- The California Department of Managed Health Care has launched a targeted enforcement investigation into whether Kaiser Permanente health plans are providing patients with timely access to appointments, as required by law, during a strike by mental health clinicians at the system's facilities, a DMHC spokeswoman confirmed in an email to Healthcare Dive on Sunday.
- The probe follows a complaint earlier this month by the National Union of Healthcare Workers to the DMHC that accused Kaiser Foundation Health Plan of illegally canceling behavioral health services for thousands of enrollees in Northern California in response to the impending strike by non-physician clinicians. The strike by DMHC-represented clinicians began on Aug. 15.
- Kaiser Permanente, in an emailed statement, told Healthcare Dive that it is using every resource available to ensure it meets members' mental health needs. "We welcome the opportunity to review the steps we have taken to prepare for and manage through the union’s efforts to disrupt mental health care," spokesman Marc Brown said.
The more than 2,000 mental health therapists on strike will remain off the job until Kaiser increases staffing at its clinics and ends "dangerously long" wait times for therapy sessions, according to the NUHW. The union contends Kaiser is breaking California law and violating clinical standards by making patients wait months to start therapy and four to eight weeks between appointments.
California law requires health plans to arrange for care to be provided out of network if timely access to mental health services is unavailable from in-network providers.
DMHC spokeswoman Rachel Arrezola said the department notified Kaiser on Aug. 22 that it had opened an enforcement investigation. The DMHC will continue to monitor the plan closely during the strike to ensure it is in compliance with the law, she said.
"The DMHC is concerned about the potential for immediate harm to enrollees based on the very serious nature of allegations that the plan is not providing timely appointments to enrollees required by the law," Arrezola said.
Brown said 40% of Kaiser's clinicians are caring for members instead of striking, "with more returning each day." In addition, Kaiser Permanente psychiatrists, clinical managers and other licensed clinicians have stepped in to meet with people needing care. Kaiser is also working toward agreements with hundreds of community-based mental health providers to open their schedules for at least two months to be able to treat more of Kaiser's patients, he said.
"We appreciate the DMHC’s interest and accountability in understanding how we are working to deliver clinically appropriate mental health care during NUHW’s unnecessary strike," Brown said.

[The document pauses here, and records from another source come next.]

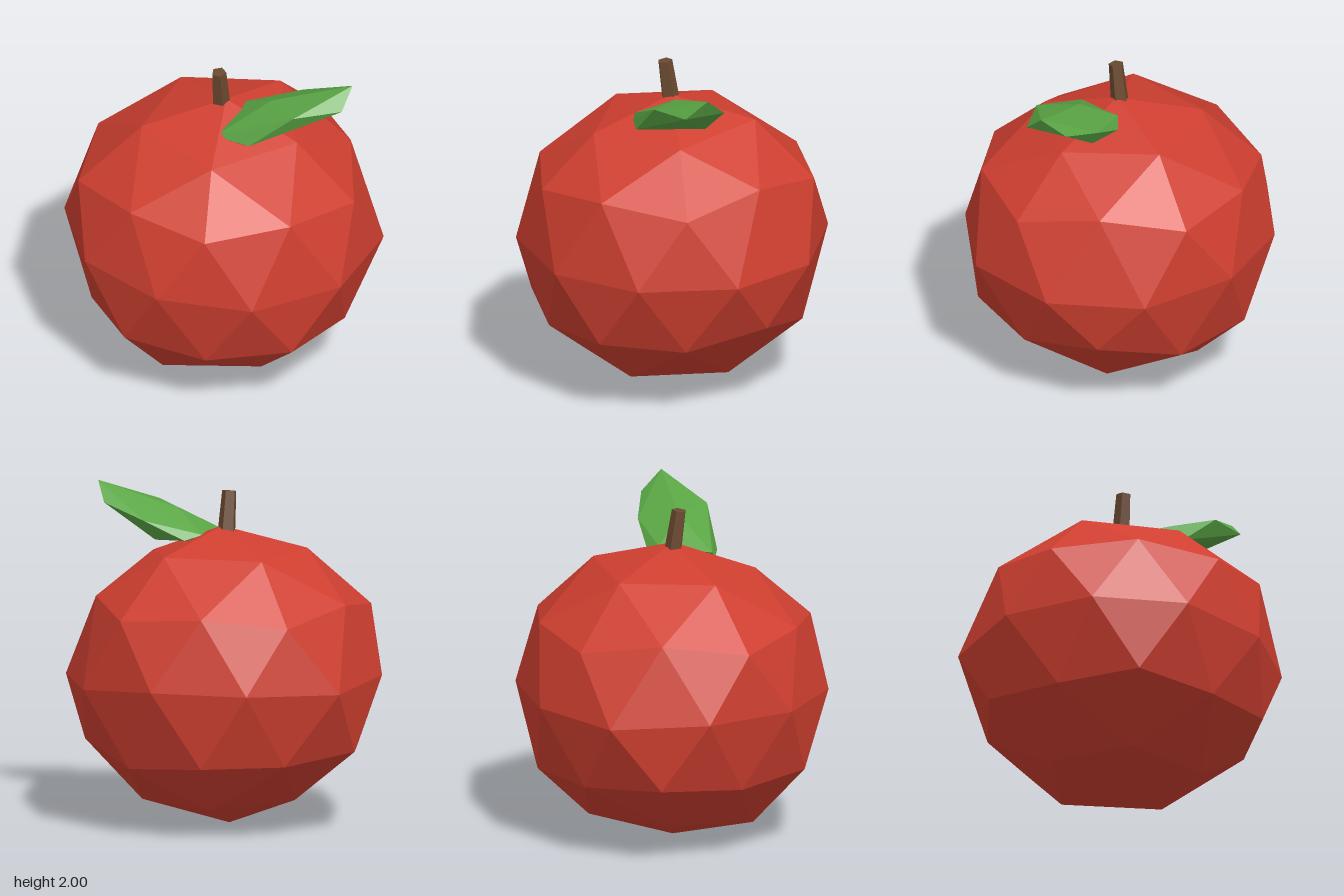
import * as THREE from 'three';
import { ConvexGeometry } from 'three/addons/geometries/ConvexGeometry.js';

const V = (x, y, z) => new THREE.Vector3(x, y, z);

// Ring of evenly spaced corners, each with its own radius and height.
function ring(startDeg, radii, heights) {
  return radii.map((r, i) => {
    const a = ((startDeg + (360 / radii.length) * i) * Math.PI) / 180;
    return V(r * Math.cos(a), heights[i], r * Math.sin(a));
  });
}

// Faceted fruit: two five-sided caps and two zigzag bands of triangles.
function fruitGeometry() {
  const top = V(0.03, 1.77, 0);
  const crown = ring(0, [0.49, 0.5, 0.48, 0.486, 0.506], [1.59, 1.59, 1.63, 1.63, 1.64]);
  const shoulder = ring(0,
    [0.86, 0.83, 0.835, 0.79, 0.86, 0.8, 0.84, 0.81, 0.86, 0.775],
    [1.27, 1.34, 1.29, 1.34, 1.29, 1.36, 1.28, 1.34, 1.3, 1.37]);
  const belly = ring(18,
    [0.956, 0.927, 0.92, 0.921, 0.933, 0.968, 0.92, 0.93, 0.934, 0.962],
    [0.86, 0.86, 0.9, 0.91, 0.91, 0.88, 0.9, 0.91, 0.86, 0.86]);
  const hip = ring(0,
    [0.8, 0.85, 0.79, 0.84, 0.78, 0.86, 0.8, 0.82, 0.79, 0.84],
    [0.43, 0.46, 0.43, 0.48, 0.45, 0.49, 0.45, 0.45, 0.41, 0.52]);
  const base = ring(36, [0.48, 0.51, 0.46, 0.51, 0.5], [0.14, 0.12, 0.17, 0.15, 0.15]);
  const bottom = V(-0.02, 0, 0);

  const points = [];
  const tri = (a, b, c, flip) => points.push(a, ...(flip ? [c, b] : [b, c]));

  // Cap from a pole through five corners to ten
  function cap(pole, five, ten, offset, flip) {
    for (let k = 0; k < 5; k++) {
      const a = five[k], b = five[(k + 1) % 5];
      const [p, q, r] = [0, 1, 2].map((j) => ten[(2 * k + offset + j) % 10]);
      tri(pole, b, a, flip);
      tri(a, b, q, flip);
      tri(a, q, p, flip);
      tri(b, r, q, flip);
    }
  }
  // Zigzag between the belly and a ring turned by half a step
  function band(outer, flip) {
    for (let i = 0; i < 10; i++) {
      const j = (i + 1) % 10;
      tri(outer[i], outer[j], belly[i], flip);
      tri(outer[j], belly[j], belly[i], flip);
    }
  }
  cap(top, crown, shoulder, 0, false);
  band(shoulder, false);
  band(hip, true);
  cap(bottom, base, hip, 1, true);

  const geometry = new THREE.BufferGeometry().setFromPoints(points);
  geometry.computeVertexNormals();
  return geometry;
}

// Five-sided stem, tapering and leaning to the front
function stemGeometry() {
  const bottomY = 1.7, topY = 1.975;
  const geometry = new THREE.CylinderGeometry(0.044, 0.056, topY - bottomY, 5);
  geometry.rotateY(Math.PI);
  geometry.translate(0, (topY + bottomY) / 2, 0);
  const p = geometry.attributes.position;
  for (let i = 0; i < p.count; i++) {
    const t = (p.getY(i) - bottomY) / (topY - bottomY);
    if (t > 0.5) p.setY(i, p.getY(i) - p.getZ(i) * 0.12);
    p.setZ(i, p.getZ(i) + 0.038 * t);
  }
  geometry.computeVertexNormals();
  return geometry;
}

// Thick faceted leaf, rising to the side
function leafGeometry() {
  return new ConvexGeometry([
    V(0.1, 1.69, 0.225), V(0.14, 1.66, 0.24), V(0.22, 1.64, 0.22), V(0.29, 1.655, 0.24), // near edge
    V(0.54, 1.87, 0.16), V(0.78, 1.89, 0), V(0.79, 2, -0.13), V(0.69, 1.89, -0.24), // tip
    V(0.42, 1.8, -0.24), V(0.19, 1.69, -0.17), V(0.11, 1.72, -0.09), // far edge
    V(0.33, 1.85, 0.01), V(0.39, 1.68, -0.16), // ridge and keel
  ]);
}

export function createModel() {
  const material = (name, color) => {
    const m = new THREE.MeshStandardMaterial({ color, flatShading: true });
    m.name = name;
    return m;
  };
  const model = new THREE.Group();
  model.name = 'fruit';
  const add = (name, geometry, mat) => {
    const mesh = new THREE.Mesh(geometry, mat);
    mesh.name = name;
    model.add(mesh);
  };
  add('body', fruitGeometry(), material('red skin', 0xcf3f30));
  add('stem', stemGeometry(), material('brown wood', 0x6b4a30));
  add('leaf', leafGeometry(), material('green leaf', 0x5aa545));
  return model;
}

Kaiser Permanente mental health clinicians in Hawaii were planning to begin a strike Monday, joining California therapists in calling for the system to address access-to-care issues.